(Pictures paired with source code)
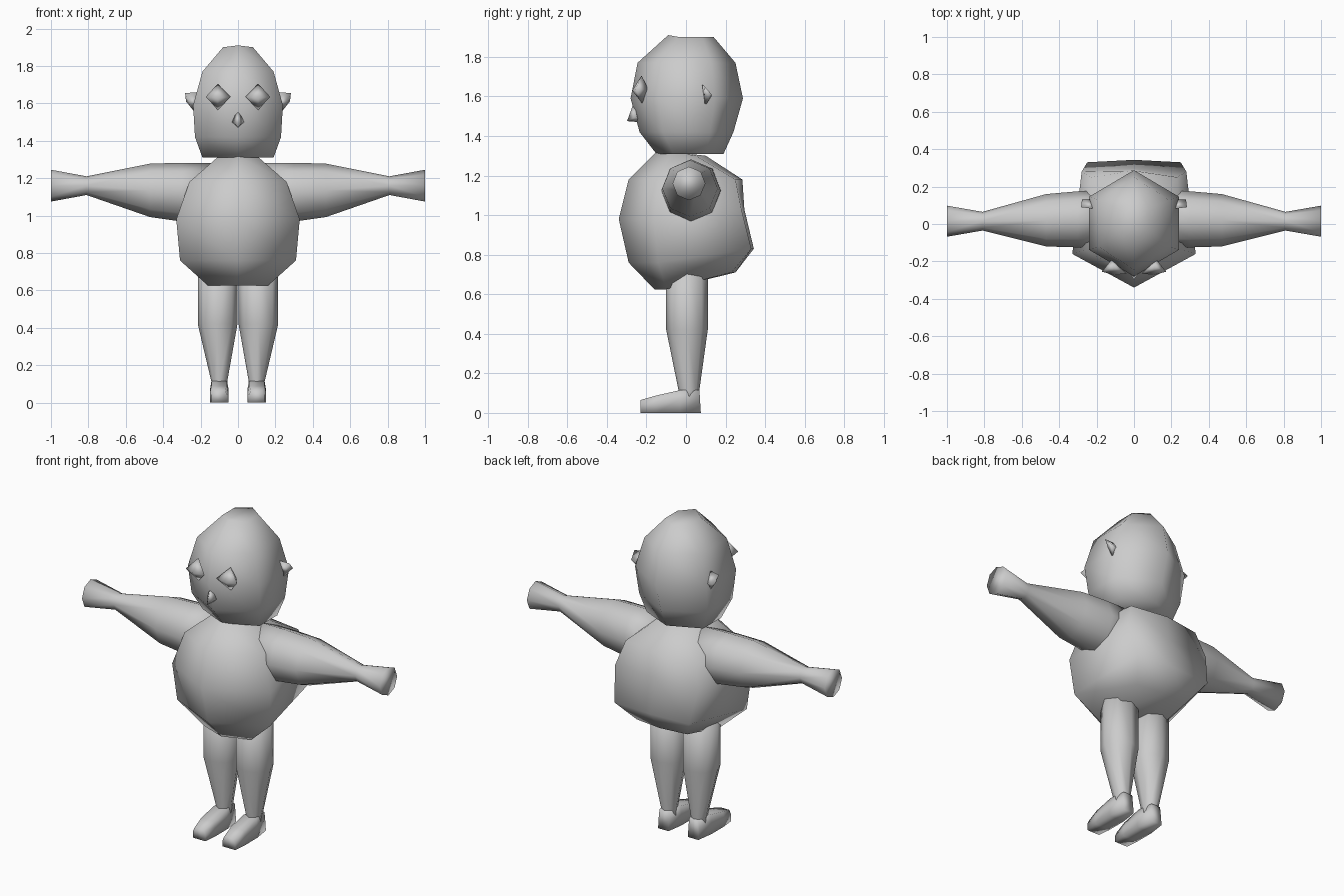
import bpy, bmesh, math
from mathutils import Vector

if "Cube" in bpy.data.objects:
    bpy.data.objects.remove(bpy.data.objects["Cube"])

skin = bpy.data.materials.new("plain_grey")
skin.diffuse_color = (0.6, 0.6, 0.6, 1)
skin.use_nodes = True
skin.node_tree.nodes["Principled BSDF"].inputs["Base Color"].default_value = skin.diffuse_color


def finish(name, bm):
    bmesh.ops.recalc_face_normals(bm, faces=bm.faces)
    me = bpy.data.meshes.new(name)
    bm.to_mesh(me)
    bm.free()
    me.materials.append(skin)
    for p in me.polygons:
        p.use_smooth = True
    ob = bpy.data.objects.new(name, me)
    bpy.context.collection.objects.link(ob)
    return ob


def loft(name, rings):
    """Skin a list of equal-length point rings and cap both ends."""
    bm = bmesh.new()
    rows = [[bm.verts.new(p) for p in r] for r in rings]
    n = len(rows[0])
    for a, b in zip(rows, rows[1:]):
        for i in range(n):
            j = (i + 1) % n
            bm.faces.new((a[i], a[j], b[j], b[i]))
    bm.faces.new(rows[0])
    bm.faces.new(rows[-1])
    return finish(name, bm)


def hull(name, pts):
    bm = bmesh.new()
    for p in pts:
        bm.verts.new(p)
    bmesh.ops.convex_hull(bm, input=bm.verts)
    return finish(name, bm)


def flip(pts, s):
    return [(s * x, y, z) for x, y, z in pts]


# Head: six-sided rings (z, front y, back y, half width)
head = []
for z, f, b, w in [(1.91, -.09, .14, .08), (1.77, -.245, .25, .19),
                   (1.59, -.28, .288, .24), (1.42, -.235, .24, .23),
                   (1.31, -.15, .19, .19)]:
    c, h = (f + b) / 2, (b - f) / 4
    zs = z - (.01 if z > 1.9 else 0)
    head.append([(0, f, z), (w, c - h, zs), (w, c + h, zs),
                 (0, b, zs), (-w, c + h, zs), (-w, c - h, zs)])
loft("head", head)

# Body: pointed belly and broad flat back
body = []
for z, f, sx, sy, bx, by, b, zb in [
        (1.32, -.15, .10, -.07, .10, .05, .10, 1.30),
        (1.18, -.29, .26, -.14, .23, .25, .285, 1.18),
        (.98, -.34, .33, -.16, .28, .28, .295, 1.03),
        (.76, -.29, .31, -.14, .25, .33, .343, .83),
        (.625, -.16, .16, -.10, .17, .23, .25, .71)]:
    body.append([(0, f, z), (sx, sy, z), (bx, by, zb),
                 (0, b, zb), (-bx, by, zb), (-sx, sy, z)])
loft("body", body)

# Nose
hull("nose", [(0, -.262, 1.575), (.032, -.25, 1.5), (-.032, -.25, 1.5),
              (0, -.298, 1.475), (0, -.235, 1.47)])

for s, side in ((1, "left"), (-1, "right")):
    # Arm with flared hand (x, centre y, centre z, y radius, z radius)
    arm = []
    for x, cy, cz, ry, rz in [(.14, .03, 1.12, .15, .16), (.30, .025, 1.125, .15, .157),
                              (.47, .02, 1.135, .14, .143),
                              (.81, .015, 1.16, .05, .05), (1, .015, 1.16, .083, .085)]:
        arm.append([(s * x, cy + ry * math.cos(k * math.pi / 4),
                     cz + rz * math.sin(k * math.pi / 4)) for k in range(8)])
    loft(side + "_arm", arm)

    # Leg (z, centre x, centre y, x radius, y radius)
    leg = []
    for z, cx, cy, rx, ry in [(.76, .109, .005, .106, .105), (.42, .109, .005, .106, .105),
                              (.11, .10, .015, .042, .052), (.05, .10, .015, .042, .05)]:
        leg.append([(s * (cx + rx * math.cos(k * math.pi / 4)),
                     cy + ry * math.sin(k * math.pi / 4), z) for k in range(8)])
    loft(side + "_leg", leg)

    # Foot sections from toe to heel (y, top z, sole half width, top half width)
    foot = []
    for y, t, w, v in [(-.23, .065, .042, .03), (-.15, .088, .05, .042),
                       (-.03, .115, .05, .042), (.068, .115, .035, .03)]:
        yb = y + (.007 if y > 0 else 0)
        foot.append([(s * (.1 - w), yb, 0), (s * (.1 + w), yb, 0),
                     (s * (.1 + w), y, t * .6), (s * (.1 + v), y, t),
                     (s * (.1 - v), y, t), (s * (.1 - w), y, t * .6)])
    loft(side + "_foot", foot)

    # Diamond eye
    hull(side + "_eye", flip([(.04, -.265, 1.635), (.172, -.255, 1.635),
                              (.108, -.225, 1.705), (.108, -.222, 1.565),
                              (.108, -.272, 1.63), (.12, -.19, 1.635)], s))

    # Pointed ear
    hull(side + "_ear", flip([(.283, .09, 1.655), (.278, .13, 1.61), (.268, .095, 1.605),
                              (.21, .08, 1.66), (.21, .13, 1.6), (.225, .095, 1.545)], s))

## About this exercise
Write the entries above out again exactly, but not the pictures.

## Task output
import bpy, bmesh, math
from mathutils import Vector

if "Cube" in bpy.data.objects:
    bpy.data.objects.remove(bpy.data.objects["Cube"])

skin = bpy.data.materials.new("plain_grey")
skin.diffuse_color = (0.6, 0.6, 0.6, 1)
skin.use_nodes = True
skin.node_tree.nodes["Principled BSDF"].inputs["Base Color"].default_value = skin.diffuse_color


def finish(name, bm):
    bmesh.ops.recalc_face_normals(bm, faces=bm.faces)
    me = bpy.data.meshes.new(name)
    bm.to_mesh(me)
    bm.free()
    me.materials.append(skin)
    for p in me.polygons:
        p.use_smooth = True
    ob = bpy.data.objects.new(name, me)
    bpy.context.collection.objects.link(ob)
    return ob


def loft(name, rings):
    """Skin a list of equal-length point rings and cap both ends."""
    bm = bmesh.new()
    rows = [[bm.verts.new(p) for p in r] for r in rings]
    n = len(rows[0])
    for a, b in zip(rows, rows[1:]):
        for i in range(n):
            j = (i + 1) % n
            bm.faces.new((a[i], a[j], b[j], b[i]))
    bm.faces.new(rows[0])
    bm.faces.new(rows[-1])
    return finish(name, bm)


def hull(name, pts):
    bm = bmesh.new()
    for p in pts:
        bm.verts.new(p)
    bmesh.ops.convex_hull(bm, input=bm.verts)
    return finish(name, bm)


def flip(pts, s):
    return [(s * x, y, z) for x, y, z in pts]


# Head: six-sided rings (z, front y, back y, half width)
head = []
for z, f, b, w in [(1.91, -.09, .14, .08), (1.77, -.245, .25, .19),
                   (1.59, -.28, .288, .24), (1.42, -.235, .24, .23),
                   (1.31, -.15, .19, .19)]:
    c, h = (f + b) / 2, (b - f) / 4
    zs = z - (.01 if z > 1.9 else 0)
    head.append([(0, f, z), (w, c - h, zs), (w, c + h, zs),
                 (0, b, zs), (-w, c + h, zs), (-w, c - h, zs)])
loft("head", head)

# Body: pointed belly and broad flat back
body = []
for z, f, sx, sy, bx, by, b, zb in [
        (1.32, -.15, .10, -.07, .10, .05, .10, 1.30),
        (1.18, -.29, .26, -.14, .23, .25, .285, 1.18),
        (.98, -.34, .33, -.16, .28, .28, .295, 1.03),
        (.76, -.29, .31, -.14, .25, .33, .343, .83),
        (.625, -.16, .16, -.10, .17, .23, .25, .71)]:
    body.append([(0, f, z), (sx, sy, z), (bx, by, zb),
                 (0, b, zb), (-bx, by, zb), (-sx, sy, z)])
loft("body", body)

# Nose
hull("nose", [(0, -.262, 1.575), (.032, -.25, 1.5), (-.032, -.25, 1.5),
              (0, -.298, 1.475), (0, -.235, 1.47)])

for s, side in ((1, "left"), (-1, "right")):
    # Arm with flared hand (x, centre y, centre z, y radius, z radius)
    arm = []
    for x, cy, cz, ry, rz in [(.14, .03, 1.12, .15, .16), (.30, .025, 1.125, .15, .157),
                              (.47, .02, 1.135, .14, .143),
                              (.81, .015, 1.16, .05, .05), (1, .015, 1.16, .083, .085)]:
        arm.append([(s * x, cy + ry * math.cos(k * math.pi / 4),
                     cz + rz * math.sin(k * math.pi / 4)) for k in range(8)])
    loft(side + "_arm", arm)

    # Leg (z, centre x, centre y, x radius, y radius)
    leg = []
    for z, cx, cy, rx, ry in [(.76, .109, .005, .106, .105), (.42, .109, .005, .106, .105),
                              (.11, .10, .015, .042, .052), (.05, .10, .015, .042, .05)]:
        leg.append([(s * (cx + rx * math.cos(k * math.pi / 4)),
                     cy + ry * math.sin(k * math.pi / 4), z) for k in range(8)])
    loft(side + "_leg", leg)

    # Foot sections from toe to heel (y, top z, sole half width, top half width)
    foot = []
    for y, t, w, v in [(-.23, .065, .042, .03), (-.15, .088, .05, .042),
                       (-.03, .115, .05, .042), (.068, .115, .035, .03)]:
        yb = y + (.007 if y > 0 else 0)
        foot.append([(s * (.1 - w), yb, 0), (s * (.1 + w), yb, 0),
                     (s * (.1 + w), y, t * .6), (s * (.1 + v), y, t),
                     (s * (.1 - v), y, t), (s * (.1 - w), y, t * .6)])
    loft(side + "_foot", foot)

    # Diamond eye
    hull(side + "_eye", flip([(.04, -.265, 1.635), (.172, -.255, 1.635),
                              (.108, -.225, 1.705), (.108, -.222, 1.565),
                              (.108, -.272, 1.63), (.12, -.19, 1.635)], s))

    # Pointed ear
    hull(side + "_ear", flip([(.283, .09, 1.655), (.278, .13, 1.61), (.268, .095, 1.605),
                              (.21, .08, 1.66), (.21, .13, 1.6), (.225, .095, 1.545)], s))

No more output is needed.